StockX was hacked, exposing millions of customers’ data – gpgmail


It wasn’t “system updates” as it claimed. StockX was mopping up after a data breach, gpgmail can confirm.

The fashion and sneaker trading platform pushed out a password reset email to its users on Thursday citing “system updates,” but left users confused and scrambling for answers. StockX told users that the email was legitimate and not a phishing email as some had suspected, but did not say what caused the alleged system update or why there was no prior warning.

A spokesperson eventually told gpgmail that the company was “alerted to suspicious activity” on its site but declined to comment further.

But that wasn’t the whole truth.

An unnamed data breached seller contacted gpgmail claiming more than 6.8 million records were stolen from the site in May by a hacker. The seller declined to say how they obtained the data.

In a dark web listing, the seller put the data for sale for $300. One person at the time of writing already bought the data.

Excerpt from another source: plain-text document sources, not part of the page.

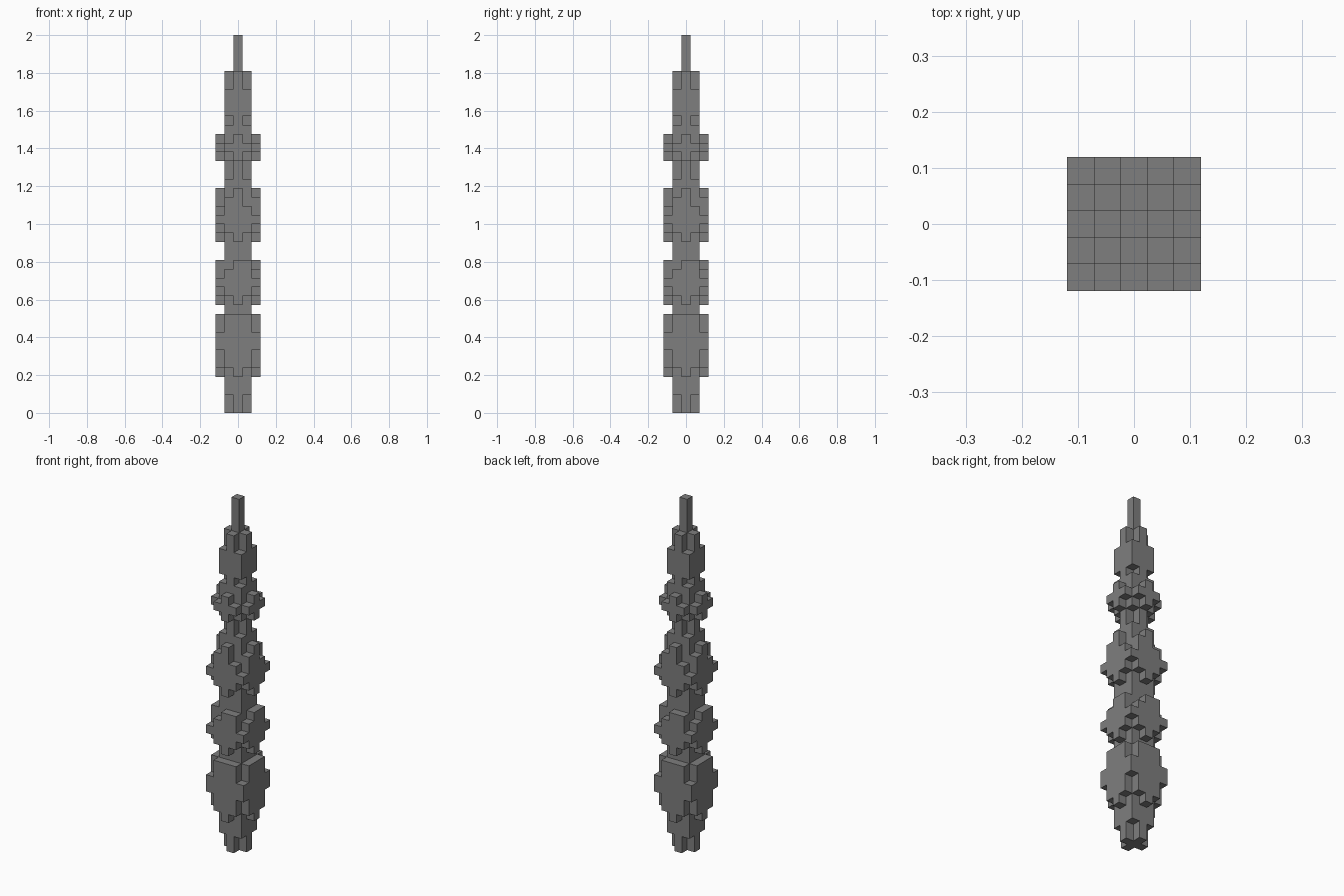
import bpy, bmesh
from mathutils import Vector

cube = bpy.data.objects.get("Cube")
if cube:
    bpy.data.objects.remove(cube)

LAYERS = 42
S = 2 / LAYERS  # block size

stone = bpy.data.materials.new("grey_stone")
stone.use_nodes = True
GREY = (0.21, 0.21, 0.21, 1)
stone.diffuse_color = GREY
stone.node_tree.nodes["Principled BSDF"].inputs["Base Color"].default_value = GREY

# Block columns (x, y) on one quarter, with the layer ranges they fill;
# every column is repeated around the four sides.
COLUMNS = {
    (0, 0): [(0, 42)],                                        # spine
    (0, -1): [(0, 38)],                                       # core sides
    (1, -1): [(2, 26), (28, 32), (33, 36)],                   # core corners
    (0, -2): [(4, 11), (12, 17), (19, 25), (28, 31)],         # rib middles
    (-1, -2): [(5, 11), (13, 16), (20, 24), (29, 30)],        # rib left halves
    (1, -2): [(5, 11), (13, 17), (20, 23), (29, 30)],         # rib right halves
    (2, -2): [(7, 9), (14, 15), (21, 22)],                    # outer corners
}

cells = set()
for (x, y), spans in COLUMNS.items():
    for turn in range(4):
        for low, high in spans:
            cells.update((x, y, z) for z in range(low, high))
        x, y = -y, x


def add_face(bm, cell, axis, sign):
    """Add one exposed square of a block, facing outward."""
    n = Vector((0, 0, 0))
    n[axis] = sign
    u = Vector((0, 0, 0))
    u[(axis + 1) % 3] = 1
    v = n.cross(u)
    centre = Vector(cell) + Vector((0, 0, 0.5)) + n / 2
    corners = [(-1, -1), (1, -1), (1, 1), (-1, 1)]
    bm.faces.new([bm.verts.new((centre + u * a / 2 + v * b / 2) * S)
                  for a, b in corners])


def build_tier(name, low, high):
    """Skin all blocks between two layers, leaving out hidden faces."""
    bm = bmesh.new()
    for cell in sorted(c for c in cells if low <= c[2] < high):
        for axis in range(3):
            for sign in (-1, 1):
                near = list(cell)
                near[axis] += sign
                if tuple(near) not in cells:
                    add_face(bm, cell, axis, sign)
    bmesh.ops.remove_doubles(bm, verts=bm.verts[:], dist=S / 100)
    bmesh.ops.dissolve_limit(bm, angle_limit=0.01, verts=bm.verts[:],
                             edges=bm.edges[:])
    mesh = bpy.data.meshes.new(name)
    bm.to_mesh(mesh)
    bm.free()
    mesh.materials.append(stone)
    obj = bpy.data.objects.new(name, mesh)
    bpy.context.collection.objects.link(obj)


# Stacked tiers from the foot to the tip
build_tier("foot_tier", 0, 11)
build_tier("second_tier", 11, 17)
build_tier("third_tier", 17, 26)
build_tier("fourth_tier", 26, 32)
build_tier("upper_tier", 32, 38)
build_tier("tip", 38, 42)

The seller provided gpgmail a sample of 1,000 records. We contacted customers and provided them information only they would know from their stolen records, such as their real name and username combination and shoe size. Every person who responded confirmed their data as accurate.

The stolen data contained names, email addresses, scrambled password (believed to be hashed with the MD5 algorithm and salted), and other profile information — such as shoe size and trading currency. The data also included the user’s device type, such as Android or iPhone, and the software version. Several other internal flags were found in each record, such as whether or not the user was banned or if European users had accepted the company’s GDPR message.

Under those GDPR rules, a company can be fined up to four percent of its global annual revenue for violations.

When reached prior to publication, neither spokesperson Katy Cockrel nor StockX founder Josh Luber responded to a request for comment. A voicemail left on the spokesperson’s cell was not returned.

Jake Williams, founder of Rendition Infosec, said the company “robbed their users of the chance to evaluate their exposure” by not informing customers of the breach when it happened.

StockX was last month valued at over $1 billion after a $110 million fundraise.


10 minutes mail – Also known by names like : 10minemail, 10minutemail, 10mins email, mail 10 minutes, 10 minute e-mail, 10min mail, 10minute email or 10 minute temporary email. 10 minute email address is a disposable temporary email that self-destructed after a 10 minutes. https://tempemail.co/– is most advanced throwaway email service that helps you avoid spam and stay safe. Try tempemail and you can view content, post comments or download something

Clothing marketplace Poshmark confirms data breach – gpgmail


Poshmark, an online marketplace for buying and selling clothes, has reported a data breach.

The company said in a brief blog post that user profile information, including names and usernames, gender and city data was taken by an “unauthorized third party.” Email addresses, size preferences, and scrambled passwords were also taken.

Poshmark did not say which hashing algorithm, used to scramble the passwords, was used. Some algorithms are stronger than others.

The company also said “internal” preferences, such as email and push notifications, were taken.

Poshmark said it retained an outside security firm but did not say which company. It also said it has rolled out “enhanced security measures” without elaborating. We’ve contacted Poshmark for answers, but did not immediately hear back.

Financial data and physical address information was not compromise, the company said

Poshmark has upwards of 50 million users.

Read more:


10 minutes mail – Also known by names like : 10minemail, 10minutemail, 10mins email, mail 10 minutes, 10 minute e-mail, 10min mail, 10minute email or 10 minute temporary email. 10 minute email address is a disposable temporary email that self-destructed after a 10 minutes. https://tempemail.co/– is most advanced throwaway email service that helps you avoid spam and stay safe. Try tempemail and you can view content, post comments or download something